Seven veterans and one father of a vet who died while serving in Iraq gathered at the Veterans Memorial on the Anchorage Park Strip to defend GOP Senate candidate Dan Sullivan, a Marine, against questions about his residency in the state.
Those who are questioning Sullivan’s residency “should be ashamed of themselves for attacking Dan Sullivan’s service to America,” said Daniel Juarez, who served with Sullivan in the Marine Reserves. He also said that those who are “attacking” Sullivan should “apologize to service men and women across the country.”
Sullivan is a Marine reservist who’s been in and out of active duty since 1993. Sullivan moved to the state in 1997. However, he was absent for seven years since that time. He left Alaska in 2002 to work at the White House and the State Department before coming back to the state in 2009. For two years during, from 2004 to 2006, he was called into active duty.

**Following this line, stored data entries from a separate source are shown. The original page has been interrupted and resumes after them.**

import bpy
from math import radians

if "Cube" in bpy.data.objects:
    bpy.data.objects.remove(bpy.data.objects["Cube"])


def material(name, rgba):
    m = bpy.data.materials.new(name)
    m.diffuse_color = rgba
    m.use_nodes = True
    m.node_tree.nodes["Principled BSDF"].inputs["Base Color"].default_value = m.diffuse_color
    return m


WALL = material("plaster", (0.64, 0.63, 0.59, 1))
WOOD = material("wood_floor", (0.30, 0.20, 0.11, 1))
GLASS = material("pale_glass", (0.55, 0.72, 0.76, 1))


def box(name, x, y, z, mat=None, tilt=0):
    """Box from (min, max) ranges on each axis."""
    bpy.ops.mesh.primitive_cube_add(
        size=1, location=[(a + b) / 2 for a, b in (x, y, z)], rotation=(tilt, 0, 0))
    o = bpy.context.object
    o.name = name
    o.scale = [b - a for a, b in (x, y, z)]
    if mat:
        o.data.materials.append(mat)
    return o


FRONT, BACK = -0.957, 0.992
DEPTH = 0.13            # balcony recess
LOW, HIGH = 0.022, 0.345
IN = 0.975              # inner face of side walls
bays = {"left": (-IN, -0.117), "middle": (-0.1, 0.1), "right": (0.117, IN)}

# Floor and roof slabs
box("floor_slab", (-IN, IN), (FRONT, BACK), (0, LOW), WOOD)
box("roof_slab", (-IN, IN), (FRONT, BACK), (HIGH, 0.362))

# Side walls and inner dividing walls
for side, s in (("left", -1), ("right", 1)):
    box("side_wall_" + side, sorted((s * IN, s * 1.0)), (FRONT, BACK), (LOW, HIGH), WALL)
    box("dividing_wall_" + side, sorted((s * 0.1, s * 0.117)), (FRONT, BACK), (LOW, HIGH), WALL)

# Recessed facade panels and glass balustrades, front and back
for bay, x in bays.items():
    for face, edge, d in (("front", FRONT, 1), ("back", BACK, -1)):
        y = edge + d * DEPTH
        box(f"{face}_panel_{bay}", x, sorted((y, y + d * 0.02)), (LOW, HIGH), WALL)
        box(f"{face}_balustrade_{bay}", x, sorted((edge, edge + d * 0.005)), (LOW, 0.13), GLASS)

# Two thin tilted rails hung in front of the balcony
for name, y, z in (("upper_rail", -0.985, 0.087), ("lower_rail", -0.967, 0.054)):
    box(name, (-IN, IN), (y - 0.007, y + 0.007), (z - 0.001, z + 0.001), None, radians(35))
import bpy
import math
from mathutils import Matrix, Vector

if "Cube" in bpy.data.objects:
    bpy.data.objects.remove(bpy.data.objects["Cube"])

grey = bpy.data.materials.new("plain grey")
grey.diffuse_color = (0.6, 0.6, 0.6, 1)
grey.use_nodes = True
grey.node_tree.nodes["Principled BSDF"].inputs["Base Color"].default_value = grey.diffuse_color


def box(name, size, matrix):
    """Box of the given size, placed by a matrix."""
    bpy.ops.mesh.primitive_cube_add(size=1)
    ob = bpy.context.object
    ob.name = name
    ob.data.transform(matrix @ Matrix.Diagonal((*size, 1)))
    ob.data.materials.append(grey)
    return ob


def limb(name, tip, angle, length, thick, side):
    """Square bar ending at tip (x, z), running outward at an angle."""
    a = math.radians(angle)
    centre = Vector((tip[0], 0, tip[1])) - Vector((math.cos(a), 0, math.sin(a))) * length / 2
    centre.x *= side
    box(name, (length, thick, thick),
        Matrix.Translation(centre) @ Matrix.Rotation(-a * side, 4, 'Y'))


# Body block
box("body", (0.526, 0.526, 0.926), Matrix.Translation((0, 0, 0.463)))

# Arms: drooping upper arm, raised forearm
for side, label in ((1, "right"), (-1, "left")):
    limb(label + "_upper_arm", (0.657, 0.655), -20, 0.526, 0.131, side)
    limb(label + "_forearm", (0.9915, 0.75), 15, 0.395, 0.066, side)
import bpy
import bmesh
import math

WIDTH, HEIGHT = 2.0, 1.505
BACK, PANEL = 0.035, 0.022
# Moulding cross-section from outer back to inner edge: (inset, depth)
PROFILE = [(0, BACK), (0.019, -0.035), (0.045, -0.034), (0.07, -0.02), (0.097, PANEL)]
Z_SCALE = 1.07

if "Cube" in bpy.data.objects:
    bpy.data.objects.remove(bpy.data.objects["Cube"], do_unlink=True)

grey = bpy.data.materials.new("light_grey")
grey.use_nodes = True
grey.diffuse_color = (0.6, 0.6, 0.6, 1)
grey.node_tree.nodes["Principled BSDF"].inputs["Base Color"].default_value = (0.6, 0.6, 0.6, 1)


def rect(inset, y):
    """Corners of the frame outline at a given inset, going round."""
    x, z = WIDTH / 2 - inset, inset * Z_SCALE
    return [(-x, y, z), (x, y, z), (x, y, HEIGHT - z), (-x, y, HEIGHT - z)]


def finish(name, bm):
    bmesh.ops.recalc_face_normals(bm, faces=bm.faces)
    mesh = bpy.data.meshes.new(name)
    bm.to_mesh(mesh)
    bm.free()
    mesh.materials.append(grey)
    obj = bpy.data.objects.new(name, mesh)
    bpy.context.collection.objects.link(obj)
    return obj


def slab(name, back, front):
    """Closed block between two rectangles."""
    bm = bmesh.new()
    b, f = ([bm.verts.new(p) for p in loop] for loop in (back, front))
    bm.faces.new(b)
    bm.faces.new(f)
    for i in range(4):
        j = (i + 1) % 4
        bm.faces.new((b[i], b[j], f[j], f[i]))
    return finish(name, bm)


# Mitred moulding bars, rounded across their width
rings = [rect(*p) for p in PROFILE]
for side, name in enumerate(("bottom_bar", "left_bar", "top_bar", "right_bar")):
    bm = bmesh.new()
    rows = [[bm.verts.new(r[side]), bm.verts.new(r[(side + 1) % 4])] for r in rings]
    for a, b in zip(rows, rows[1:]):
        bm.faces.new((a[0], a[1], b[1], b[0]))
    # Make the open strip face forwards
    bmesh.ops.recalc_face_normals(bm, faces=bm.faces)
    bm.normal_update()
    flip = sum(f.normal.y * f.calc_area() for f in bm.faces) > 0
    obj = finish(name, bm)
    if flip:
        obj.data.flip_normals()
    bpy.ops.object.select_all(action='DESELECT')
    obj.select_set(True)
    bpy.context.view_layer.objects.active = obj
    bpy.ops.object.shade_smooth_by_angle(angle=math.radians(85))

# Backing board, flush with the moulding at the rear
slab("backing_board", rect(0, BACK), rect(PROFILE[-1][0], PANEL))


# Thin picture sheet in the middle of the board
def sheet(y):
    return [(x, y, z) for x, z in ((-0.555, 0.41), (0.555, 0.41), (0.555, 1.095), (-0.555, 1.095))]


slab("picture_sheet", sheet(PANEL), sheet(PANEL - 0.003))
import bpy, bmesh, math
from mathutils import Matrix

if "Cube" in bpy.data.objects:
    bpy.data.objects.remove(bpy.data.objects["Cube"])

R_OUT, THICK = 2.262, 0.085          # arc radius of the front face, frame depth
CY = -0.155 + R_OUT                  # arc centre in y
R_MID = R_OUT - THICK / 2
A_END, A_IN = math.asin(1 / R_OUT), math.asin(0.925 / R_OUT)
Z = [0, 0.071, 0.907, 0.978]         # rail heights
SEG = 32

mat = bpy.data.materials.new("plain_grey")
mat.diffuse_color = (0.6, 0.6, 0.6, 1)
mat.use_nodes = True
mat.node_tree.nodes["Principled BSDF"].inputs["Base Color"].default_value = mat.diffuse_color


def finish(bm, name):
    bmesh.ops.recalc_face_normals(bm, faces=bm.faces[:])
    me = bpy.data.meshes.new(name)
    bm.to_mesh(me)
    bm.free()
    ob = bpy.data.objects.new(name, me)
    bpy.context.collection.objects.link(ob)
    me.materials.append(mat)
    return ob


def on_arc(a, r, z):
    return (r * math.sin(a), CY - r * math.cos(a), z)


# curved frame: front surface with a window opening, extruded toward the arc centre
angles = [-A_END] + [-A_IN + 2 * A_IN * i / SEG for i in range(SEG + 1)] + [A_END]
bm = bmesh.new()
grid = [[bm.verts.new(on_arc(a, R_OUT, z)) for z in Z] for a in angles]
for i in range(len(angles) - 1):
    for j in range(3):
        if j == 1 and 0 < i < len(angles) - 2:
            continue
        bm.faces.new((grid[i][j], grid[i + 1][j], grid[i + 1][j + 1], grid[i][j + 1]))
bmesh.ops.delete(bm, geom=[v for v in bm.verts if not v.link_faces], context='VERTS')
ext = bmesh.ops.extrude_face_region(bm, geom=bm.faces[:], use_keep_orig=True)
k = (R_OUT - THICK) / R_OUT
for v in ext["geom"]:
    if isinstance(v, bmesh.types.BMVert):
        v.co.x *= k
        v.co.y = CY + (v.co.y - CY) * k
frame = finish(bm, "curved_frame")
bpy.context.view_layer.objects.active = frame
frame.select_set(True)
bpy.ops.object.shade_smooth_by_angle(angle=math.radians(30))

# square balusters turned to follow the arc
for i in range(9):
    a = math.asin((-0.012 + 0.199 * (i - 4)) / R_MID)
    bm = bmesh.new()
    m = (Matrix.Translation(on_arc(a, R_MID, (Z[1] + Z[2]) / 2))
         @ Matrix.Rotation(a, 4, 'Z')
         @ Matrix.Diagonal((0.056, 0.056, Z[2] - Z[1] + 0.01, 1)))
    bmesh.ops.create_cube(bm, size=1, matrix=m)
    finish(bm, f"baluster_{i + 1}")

Because of his absence from Alaska, the pro-Begich super-PAC, Put Alaska First, has been airing ads questioning Sullivan’s residency claims. The most recent ad calls those claims “fishy.” Likewise, the Alaska Democratic Party, quoting an Anchorage Daily News story, says that Sullivan continues to “airbrush” his residency.
The campaign, as well as the veterans who had gathered on Tuesday, said that the time he spent away from Alaska, both in D.C. and while on active duty, was in service of his country following 9/11. Many who spoke said that they, too, had left the state for the service. They feel that an attack on Sullivan is an attack on them.
“I met Dan Sullivan while both of us were serving up here in the Marines and I understand the difficulty in having to relocate to serve your country,” said retired Marine Corps officer Casey Campbell.
Wayne Woods was there. Woods lost his son, Shane Woods, in Iraq in 2006 while serving in the Army. Shane’s name is on the memorial. Wayne came to show his support of Sullivan because Sullivan, he said “has the same values as my son.”
As I wrote on Sunday, Alaska is chock-full of veterans, and those who are supporting Begich would be wise to tread carefully here. In addition to potentially offending veterans in the state, the national Republicans will be using any statement by challengers perceived to be anti-veteran. Earlier this month, in another hotly contested Senate race, the right jumped on Arkansas’ Sen. Mark Pryor’s statement that challenger Rep. Tom Cotton is viewing his service in the military as an “entitlement.” Pryor described Cotton’s attitude as, ‘I served my country, let me into the Senate.’”
Sullivan himself was with his wife and three school-aged daughters on spring break.
Shortly after the press conference, Begich’s campaign issued the following press release touting Begich’s commitment to vets in the state:
“As a member of the U.S. Senate Veterans’ Affairs Committee since 2009 U.S. Senator Mark Begich has fought to improve care and services offered to Alaska’s veterans with his unique understanding of rural and urban Alaska.
Begich’s record includes:
Alaska Territorial Guard – In 2009, Senator Begich successfully secured reinstatement of pension payments for members of the WWII-era Alaska Territorial Guard.
“Significant legislative victory for veterans” – The Disabled American Veterans called Begich’s push to establish advanced appropriation for veterans health programs “the most significant legislative victory of veterans in a generation.”
Extended TRICARE for Military Dependents – In 2011, Begich helped extended TRICARE services for dependent children of military members to the age of 26.
Waived Telehealth Copays – In 2012, Begich and Sen. Grassley’s proposal to waive copays for telehealth and telemedicine visits for veterans was signed into law.
Historic Rural Care Access – Begich followed through on campaign promise to help veterans access care closer to home by allowing rural veterans access to Native health facilities.
U.S. Navy Award – In February 2013, Begich was given the highest civilian award from the U.S. Navy, the Navy Distinguished Public Service Award, for outstanding service and work on behalf of the Navy.
Gene Horner, Alaska veteran, agrees with Begich’s record of accomplishment and today lauded his efforts in the U.S. Senate:
Gene Horner – Retired Army Vietnam Veteran:
“Mark has personally been there for Alaska’s military families, from fighting in Congress, to working with the VA, when veterans need him he answers the call. He’s fought for Alaska’s military past and present including those who served our country before statehood. He listens to us both as veterans and fellow Alaskans and recognizes the sacrifices we have made. Mark has always been a fighter for Alaskans in uniform.”
Contact Amanda Coyne at firstname.lastname@example.org
Correction: Sullivan has three daughters, not two, as the story originally said. Also, the timeline has been updated.